(Beginning of DATASET RECORDS)

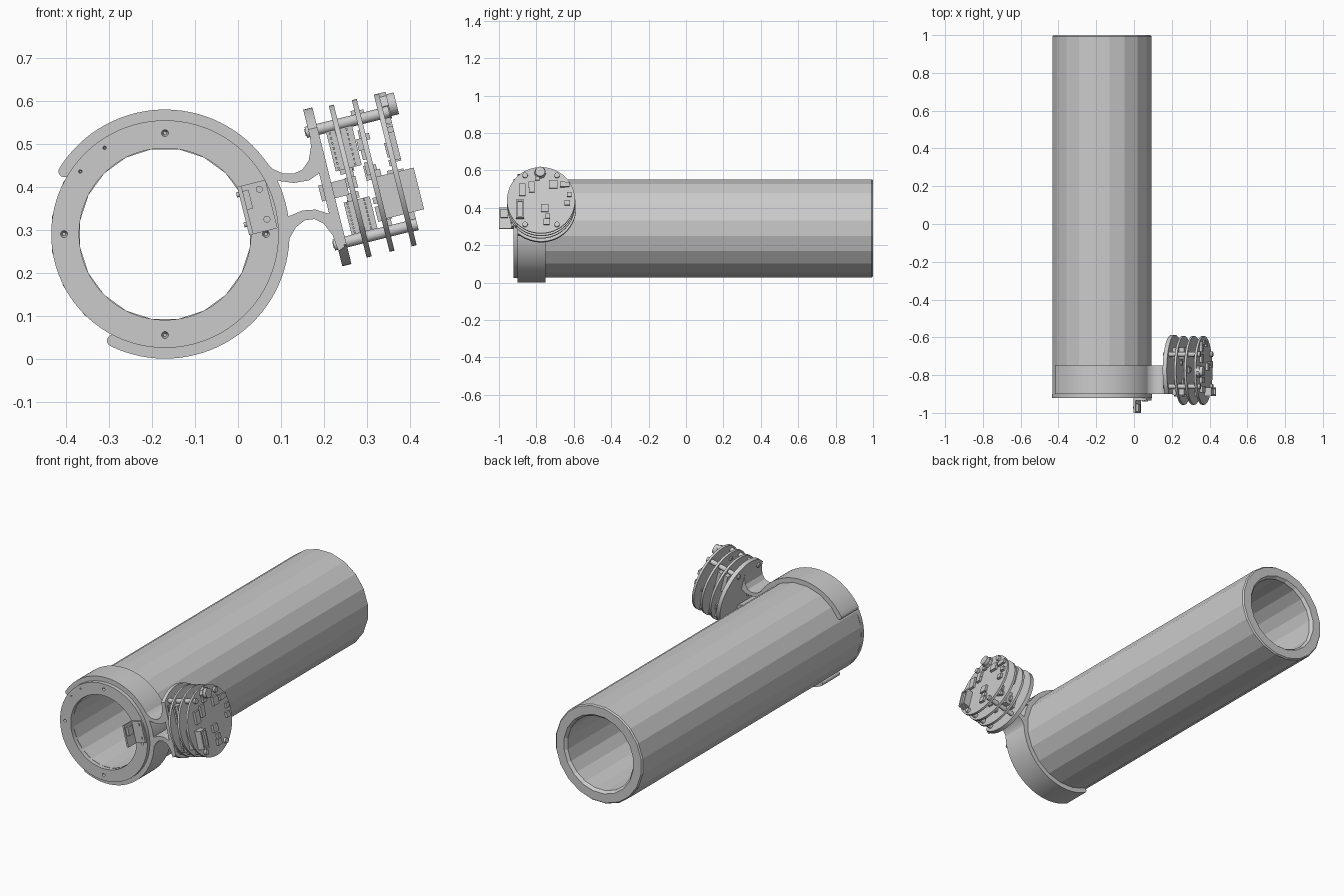
import bpy, bmesh, math, random
from math import cos, sin, pi, radians
from mathutils import Matrix, Vector

if "Cube" in bpy.data.objects:
    bpy.data.objects.remove(bpy.data.objects["Cube"])

CX, CZ = -0.17, 0.29          # tube axis
TILT = radians(14)            # lean of the circuit stack
D = Vector((cos(TILT), 0, sin(TILT)))
V = Vector((-sin(TILT), 0, cos(TILT)))
Y = Vector((0, 1, 0))


def frame(origin):
    # local x = stack axis, local y = world y, local z = up along the boards
    m = Matrix((D, Y, V)).transposed().to_4x4()
    m.translation = origin
    return m


STACK = frame((0.208, -0.775, 0.40))


def finish(name, bm, matrix=None, smooth=False):
    bmesh.ops.recalc_face_normals(bm, faces=bm.faces)
    me = bpy.data.meshes.new(name)
    bm.to_mesh(me)
    bm.free()
    ob = bpy.data.objects.new(name, me)
    bpy.context.collection.objects.link(ob)
    if matrix:
        ob.matrix_world = matrix
    if smooth:
        bpy.ops.object.select_all(action='DESELECT')
        ob.select_set(True)
        bpy.context.view_layer.objects.active = ob
        bpy.ops.object.shade_smooth_by_angle(angle=radians(25))
    return ob


def lathe(name, profile, sides, smooth=False):
    # closed (radius, y) profile turned around the tube axis
    bm = bmesh.new()
    rings = []
    for i in range(sides):
        a = 2 * pi * (i + 0.5) / sides
        rings.append([bm.verts.new((CX + r * cos(a), y, CZ + r * sin(a))) for r, y in profile])
    n = len(profile)
    for i in range(sides):
        p, q = rings[i], rings[(i + 1) % sides]
        for j in range(n):
            k = (j + 1) % n
            bm.faces.new((p[j], q[j], q[k], p[k]))
    return finish(name, bm, smooth=smooth)


def prism(name, outline, y0, y1, smooth=False):
    bm = bmesh.new()
    f = bm.faces.new([bm.verts.new((x, y0, z)) for x, z in outline])
    ext = bmesh.ops.extrude_face_region(bm, geom=[f])
    vs = [v for v in ext['geom'] if isinstance(v, bmesh.types.BMVert)]
    bmesh.ops.translate(bm, verts=vs, vec=(0, y1 - y0, 0))
    return finish(name, bm, smooth=smooth)


def add_box(bm, x, y, z):
    m = Matrix.Translation([(a + b) / 2 for a, b in (x, y, z)])
    s = Matrix.Diagonal([b - a for a, b in (x, y, z)] + [1])
    bmesh.ops.create_cube(bm, size=1, matrix=m @ s)


def add_rod(bm, x0, x1, y, z, r, sides=16):
    m = Matrix.Translation(((x0 + x1) / 2, y, z)) @ Matrix.Rotation(pi / 2, 4, 'Y')
    bmesh.ops.create_cone(bm, cap_ends=True, segments=sides, radius1=r, radius2=r,
                          depth=x1 - x0, matrix=m)


# Long tube with chamfered rear rim
lathe("main_tube", [(0.2, -0.9), (0.266, -0.9), (0.266, 0.993), (0.26, 1.0),
                    (0.212, 1.0), (0.2, 0.985)], 20)

# Front ring with countersunk screw holes
ring = lathe("front_ring", [(0.2, -0.922), (0.265, -0.922), (0.265, -0.899), (0.2, -0.899)],
             80, True)
bm = bmesh.new()
holes = [(0.235, a, 0.01) for a in (0, 90, 180, 270)] + [(0.245, a, 0.005) for a in (125, 143.5)]
for rad, ang, r in holes:
    a = radians(ang)
    m = Matrix.Translation((CX + rad * cos(a), -0.92, CZ + rad * sin(a))) @ Matrix.Rotation(pi / 2, 4, 'X')
    bmesh.ops.create_cone(bm, cap_ends=True, segments=16, radius1=r * 0.4, radius2=r * 1.1,
                          depth=0.024, matrix=m)
cutter = finish("hole_cutter", bm)
cutter.hide_render = True
cutter.hide_set(True)
mod = ring.modifiers.new("holes", 'BOOLEAN')
mod.object = cutter
mod.solver = 'EXACT'

# Open C-shaped clamp with rounded tips
R0, R1 = 0.262, 0.29
mid, half = (R0 + R1) / 2, (R1 - R0) / 2
A0, A1 = radians(-116), radians(148)


def on_ring(r, a):
    return (CX + r * cos(a), CZ + r * sin(a))


def tip(a, sign):
    c = Vector(on_ring(mid, a))
    rad, tan = Vector((cos(a), sin(a))), Vector((-sin(a), cos(a))) * sign
    return [tuple(c + rad * half * cos(t) * sign + tan * half * sin(t))
            for t in [pi * k / 8 for k in range(1, 8)]]


N = 72
arc = [A0 + (A1 - A0) * i / N for i in range(N + 1)]
outline = [on_ring(R1, a) for a in arc] + tip(A1, 1)
outline += [on_ring(R0, a) for a in reversed(arc)] + tip(A0, -1)
prism("clamp", outline, -0.9, -0.75, True)

# Two flared arms between clamp and mounting disc
prism("upper_arm", [(0.06, 0.462), (0.08, 0.442), (0.105, 0.431), (0.13, 0.431), (0.15, 0.44),
                    (0.165, 0.462), (0.17, 0.495), (0.166, 0.53), (0.185, 0.53), (0.2, 0.46),
                    (0.187, 0.43), (0.165, 0.415), (0.13, 0.409), (0.1, 0.413), (0.072, 0.42)],
      -0.9, -0.75, True)
prism("lower_arm", [(0.114, 0.25), (0.12, 0.28), (0.135, 0.306), (0.155, 0.322), (0.178, 0.325),
                    (0.2, 0.314), (0.22, 0.288), (0.234, 0.25), (0.248, 0.26), (0.235, 0.31),
                    (0.213, 0.337), (0.18, 0.347), (0.15, 0.345), (0.125, 0.334), (0.1, 0.328),
                    (0.09, 0.28)], -0.9, -0.75, True)

# Mounting disc, cut flush with the clamp face
bm = bmesh.new()
add_rod(bm, -0.011, 0.011, 0, 0, 0.188, 64)
bmesh.ops.recalc_face_normals(bm, faces=bm.faces)
cut = bmesh.ops.bisect_plane(bm, geom=bm.verts[:] + bm.edges[:] + bm.faces[:],
                             plane_co=(0, -0.125, 0), plane_no=(0, -1, 0), clear_outer=True)
bmesh.ops.holes_fill(bm, edges=[e for e in bm.edges if e.is_boundary])
finish("mounting_disc", bm, STACK, True)

# Three round circuit boards
LEVELS = (0.055, 0.11, 0.163)
for i, d in enumerate(LEVELS):
    bm = bmesh.new()
    add_rod(bm, d - 0.006, d + 0.006, 0, 0, 0.182, 64)
    finish(f"circuit_board_{i + 1}", bm, STACK, True)

# Standoff posts with screw heads
bm = bmesh.new()
for y in (-0.085, 0.085):
    for z in (-0.135, 0.135):
        add_rod(bm, -0.018, 0.163, y, z, 0.013)
        add_rod(bm, -0.02, -0.01, y, z, 0.01, 6)
        add_rod(bm, 0.163, 0.182, y, z, 0.014)
finish("standoffs", bm, STACK, True)

# Knob near the top of the outer board
bm = bmesh.new()
add_rod(bm, 0.165, 0.185, -0.005, 0.15, 0.032, 8)
add_rod(bm, 0.185, 0.203, -0.005, 0.15, 0.026, 24)
finish("round_sensor", bm, STACK)

# Connector blocks with rows of pins between the boards
bm = bmesh.new()
for z0, z1 in ((0.03, 0.125), (-0.122, -0.045)):
    for d0, d1 in ((0.028, 0.049), (0.061, 0.09)):
        add_box(bm, (d0, d1), (-0.13, -0.07), (z0, z1))
        add_box(bm, (d0, d1), (0.06, 0.12), (z0, z1))
    for k in range(8):
        z = z0 + (z1 - z0) * (k + 0.5) / 8
        for d in (0.036, 0.076):
            add_box(bm, (d - 0.002, d + 0.002), (-0.138, -0.13), (z - 0.003, z + 0.003))
add_box(bm, (-0.02, 0.045), (-0.1, -0.04), (-0.03, 0.008))
finish("pin_connectors", bm, STACK)

# Tall socket passing the outer board
bm = bmesh.new()
add_box(bm, (0.116, 0.195), (-0.135, -0.09), (-0.105, -0.005))
for y in ((-0.135, -0.127), (-0.098, -0.09)):
    add_box(bm, (0.195, 0.206), y, (-0.105, -0.005))
for z in ((-0.105, -0.096), (-0.014, -0.005)):
    add_box(bm, (0.195, 0.206), (-0.127, -0.098), z)
finish("tall_socket", bm, STACK)

# Chips scattered over the boards
bm = bmesh.new()
outer_chips = [(0.02, -0.045, 0.02), (-0.1, 0.07, 0.018), (-0.1, 0.04, 0.018), (-0.05, 0.085, 0.016),
               (-0.05, 0.055, 0.014), (0.065, 0.085, 0.022), (0.115, 0.085, 0.014), (0.14, 0.085, 0.012),
               (0.14, -0.015, 0.014), (0.15, 0.03, 0.012), (0.03, -0.12, 0.016), (-0.02, 0.12, 0.012),
               (0.035, -0.09, 0.012)]
for y, z, s in outer_chips:
    add_box(bm, (0.168, 0.182), (y - s, y + s), (z - s, z + s))
random.seed(4)
for d in LEVELS:
    for side in (-1, 1):
        for k in range(10):
            a, r = random.uniform(0, 2 * pi), random.uniform(0.05, 0.15)
            s, h = random.uniform(0.007, 0.018), random.uniform(0.01, 0.02)
            if d > 0.15 and side > 0:
                continue
            lo, hi = sorted((d + side * 0.005, d + side * h))
            add_box(bm, (lo, hi), (r * cos(a) - s, r * cos(a) + s), (r * sin(a) - s, r * sin(a) + s))
finish("chips", bm, STACK)

# Small angled bracket with sensor on the front ring
bm = bmesh.new()
add_box(bm, (-0.034, 0.034), (-0.012, 0), (-0.058, 0.058))
add_box(bm, (-0.034, -0.024), (-0.078, -0.012), (-0.058, 0.058))
add_box(bm, (-0.024, -0.01), (-0.07, -0.03), (0.0, 0.045))
for z in (-0.032, 0.04):
    add_rod(bm, -0.04, -0.034, -0.05, z, 0.006)
    bmesh.ops.create_cone(bm, cap_ends=True, segments=16, radius1=0.008, radius2=0.008, depth=0.006,
                          matrix=Matrix.Translation((0.015, -0.014, z)) @ Matrix.Rotation(pi / 2, 4, 'X'))
finish("sensor_bracket", bm, frame((0.045, -0.922, 0.352)))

(End of DATASET RECORDS)

→ **PROBLEM DETAILS**
Within the material above, the line with "for i, d in" opens the range and the line with "(0.035, -0.09, 0.012)]" closes it; reproduce that range word for word.

→ **WRITTEN ANSWER**
for i, d in enumerate(LEVELS):
    bm = bmesh.new()
    add_rod(bm, d - 0.006, d + 0.006, 0, 0, 0.182, 64)
    finish(f"circuit_board_{i + 1}", bm, STACK, True)

# Standoff posts with screw heads
bm = bmesh.new()
for y in (-0.085, 0.085):
    for z in (-0.135, 0.135):
        add_rod(bm, -0.018, 0.163, y, z, 0.013)
        add_rod(bm, -0.02, -0.01, y, z, 0.01, 6)
        add_rod(bm, 0.163, 0.182, y, z, 0.014)
finish("standoffs", bm, STACK, True)

# Knob near the top of the outer board
bm = bmesh.new()
add_rod(bm, 0.165, 0.185, -0.005, 0.15, 0.032, 8)
add_rod(bm, 0.185, 0.203, -0.005, 0.15, 0.026, 24)
finish("round_sensor", bm, STACK)

# Connector blocks with rows of pins between the boards
bm = bmesh.new()
for z0, z1 in ((0.03, 0.125), (-0.122, -0.045)):
    for d0, d1 in ((0.028, 0.049), (0.061, 0.09)):
        add_box(bm, (d0, d1), (-0.13, -0.07), (z0, z1))
        add_box(bm, (d0, d1), (0.06, 0.12), (z0, z1))
    for k in range(8):
        z = z0 + (z1 - z0) * (k + 0.5) / 8
        for d in (0.036, 0.076):
            add_box(bm, (d - 0.002, d + 0.002), (-0.138, -0.13), (z - 0.003, z + 0.003))
add_box(bm, (-0.02, 0.045), (-0.1, -0.04), (-0.03, 0.008))
finish("pin_connectors", bm, STACK)

# Tall socket passing the outer board
bm = bmesh.new()
add_box(bm, (0.116, 0.195), (-0.135, -0.09), (-0.105, -0.005))
for y in ((-0.135, -0.127), (-0.098, -0.09)):
    add_box(bm, (0.195, 0.206), y, (-0.105, -0.005))
for z in ((-0.105, -0.096), (-0.014, -0.005)):
    add_box(bm, (0.195, 0.206), (-0.127, -0.098), z)
finish("tall_socket", bm, STACK)

# Chips scattered over the boards
bm = bmesh.new()
outer_chips = [(0.02, -0.045, 0.02), (-0.1, 0.07, 0.018), (-0.1, 0.04, 0.018), (-0.05, 0.085, 0.016),
               (-0.05, 0.055, 0.014), (0.065, 0.085, 0.022), (0.115, 0.085, 0.014), (0.14, 0.085, 0.012),
               (0.14, -0.015, 0.014), (0.15, 0.03, 0.012), (0.03, -0.12, 0.016), (-0.02, 0.12, 0.012),
               (0.035, -0.09, 0.012)]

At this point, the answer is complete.